Methods

Literature review on pneumococcal vaccination in end-stage renal disease.

Results

As compared with the general population, patients with chronic kidney disease (CKD) suffer increased mortality and morbidity from pneumococcal disease (PD), being up to 10-fold for those treated with dialysis. Numerous, usually small and methodological heterogeneous studies demonstrate that PPV provokes a serological response in dialysis patients, kidney transplant recipients, children with nephrotic syndrome and CKD patients receiving immunosuppressive medication. This response is of less intensity and duration than in healthy controls. Similar observations were made for the PCV. The protective value of these vaccine-elicited anti-pneumococcal antibodies in the CKD population remains to be substantiated. For patients treated with dialysis, epidemiological data demonstrate a correlation—which does not equal causality—between pneumococcal vaccination status and a slightly decreased total mortality. Clinical outcome data on the effectiveness of pneumococcal vaccination in the prevention of morbidity and mortality in the CKD population are lacking.

Conclusions

Awaiting better evidence, pneumococcal vaccination should be advocated in all patients with CKD, as early in their disease course as possible. The ACIP schedule recommends a PCV-13 prime vaccination followed by a PPV-23 repeated vaccine at least 8 weeks later in pneumococcal non-vaccinated patients, and a PCV-13 vaccine at least 1 year after the latest PPV vaccine in previously vaccinated patients. In the UK, vaccination with PPV-23 only is recommended. There exist no good data supporting re-vaccination after 5 years in the dialysis population.

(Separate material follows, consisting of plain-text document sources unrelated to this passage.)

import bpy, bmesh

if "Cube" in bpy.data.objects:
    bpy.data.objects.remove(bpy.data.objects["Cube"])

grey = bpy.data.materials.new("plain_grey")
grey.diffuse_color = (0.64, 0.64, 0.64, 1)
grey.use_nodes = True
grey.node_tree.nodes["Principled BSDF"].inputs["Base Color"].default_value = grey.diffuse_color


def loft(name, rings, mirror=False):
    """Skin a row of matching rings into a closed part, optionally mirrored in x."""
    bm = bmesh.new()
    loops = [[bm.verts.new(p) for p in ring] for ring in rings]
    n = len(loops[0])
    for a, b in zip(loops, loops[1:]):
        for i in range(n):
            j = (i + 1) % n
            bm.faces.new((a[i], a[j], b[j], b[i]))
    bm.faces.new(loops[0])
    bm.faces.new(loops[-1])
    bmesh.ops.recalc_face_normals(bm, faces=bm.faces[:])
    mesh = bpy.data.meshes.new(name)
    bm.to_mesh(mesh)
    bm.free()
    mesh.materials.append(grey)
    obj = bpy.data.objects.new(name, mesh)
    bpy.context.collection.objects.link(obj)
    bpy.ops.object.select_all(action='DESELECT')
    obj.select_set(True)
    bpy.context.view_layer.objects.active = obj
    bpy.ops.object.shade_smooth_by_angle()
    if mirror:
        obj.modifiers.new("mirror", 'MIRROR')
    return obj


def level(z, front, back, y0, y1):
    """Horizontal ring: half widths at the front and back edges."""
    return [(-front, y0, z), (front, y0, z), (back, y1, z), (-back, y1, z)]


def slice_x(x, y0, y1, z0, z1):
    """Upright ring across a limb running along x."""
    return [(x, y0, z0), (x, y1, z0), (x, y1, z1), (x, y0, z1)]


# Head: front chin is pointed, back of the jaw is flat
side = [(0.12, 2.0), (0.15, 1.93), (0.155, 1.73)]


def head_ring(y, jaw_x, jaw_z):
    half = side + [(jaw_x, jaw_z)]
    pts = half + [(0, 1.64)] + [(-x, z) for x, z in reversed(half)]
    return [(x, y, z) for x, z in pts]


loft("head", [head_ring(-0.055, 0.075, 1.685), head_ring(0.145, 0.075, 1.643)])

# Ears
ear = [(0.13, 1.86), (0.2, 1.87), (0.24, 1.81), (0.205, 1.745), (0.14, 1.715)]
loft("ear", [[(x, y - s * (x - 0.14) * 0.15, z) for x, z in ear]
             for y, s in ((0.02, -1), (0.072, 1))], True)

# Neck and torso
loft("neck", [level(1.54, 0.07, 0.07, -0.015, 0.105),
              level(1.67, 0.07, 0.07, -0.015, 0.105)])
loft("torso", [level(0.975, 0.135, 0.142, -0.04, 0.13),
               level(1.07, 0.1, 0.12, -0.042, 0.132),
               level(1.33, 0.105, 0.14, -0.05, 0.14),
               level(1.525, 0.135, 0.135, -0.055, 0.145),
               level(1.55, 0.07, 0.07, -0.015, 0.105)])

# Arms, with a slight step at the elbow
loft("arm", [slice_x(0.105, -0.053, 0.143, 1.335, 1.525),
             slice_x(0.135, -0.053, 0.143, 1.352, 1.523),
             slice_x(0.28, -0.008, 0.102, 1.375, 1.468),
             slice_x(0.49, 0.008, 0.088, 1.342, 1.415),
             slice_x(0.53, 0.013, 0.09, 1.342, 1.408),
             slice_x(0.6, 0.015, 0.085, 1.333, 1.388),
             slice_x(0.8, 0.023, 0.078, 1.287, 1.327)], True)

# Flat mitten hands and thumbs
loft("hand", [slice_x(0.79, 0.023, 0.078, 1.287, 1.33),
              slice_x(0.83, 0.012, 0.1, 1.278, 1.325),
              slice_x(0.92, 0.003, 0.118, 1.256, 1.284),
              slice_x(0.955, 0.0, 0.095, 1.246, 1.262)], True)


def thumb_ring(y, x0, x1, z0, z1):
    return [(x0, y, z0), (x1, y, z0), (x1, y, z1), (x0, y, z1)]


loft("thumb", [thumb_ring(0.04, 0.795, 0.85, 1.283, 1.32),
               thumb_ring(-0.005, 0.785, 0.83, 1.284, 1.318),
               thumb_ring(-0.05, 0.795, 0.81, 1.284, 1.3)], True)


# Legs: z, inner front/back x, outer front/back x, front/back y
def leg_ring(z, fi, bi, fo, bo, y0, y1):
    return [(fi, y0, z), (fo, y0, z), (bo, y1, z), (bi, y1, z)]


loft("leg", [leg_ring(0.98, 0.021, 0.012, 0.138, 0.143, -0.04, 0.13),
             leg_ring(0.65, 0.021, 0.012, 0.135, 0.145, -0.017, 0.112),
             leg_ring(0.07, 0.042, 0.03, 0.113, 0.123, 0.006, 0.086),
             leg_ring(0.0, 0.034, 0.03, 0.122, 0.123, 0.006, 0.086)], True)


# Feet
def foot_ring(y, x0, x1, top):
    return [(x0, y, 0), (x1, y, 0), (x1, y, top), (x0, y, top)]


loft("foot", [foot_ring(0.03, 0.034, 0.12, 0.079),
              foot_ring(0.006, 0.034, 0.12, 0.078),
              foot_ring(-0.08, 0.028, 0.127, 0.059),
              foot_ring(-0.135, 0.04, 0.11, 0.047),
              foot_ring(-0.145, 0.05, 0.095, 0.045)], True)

Keywords: antibody; dialysis; pneumococcal vaccination; prevention; transplantation

Journal Article.  5027 words. 

Subjects: Nephrology

Users without a subscription are not able to see the full content. Please, subscribe or login to access all content. subscribe or purchase to access all content.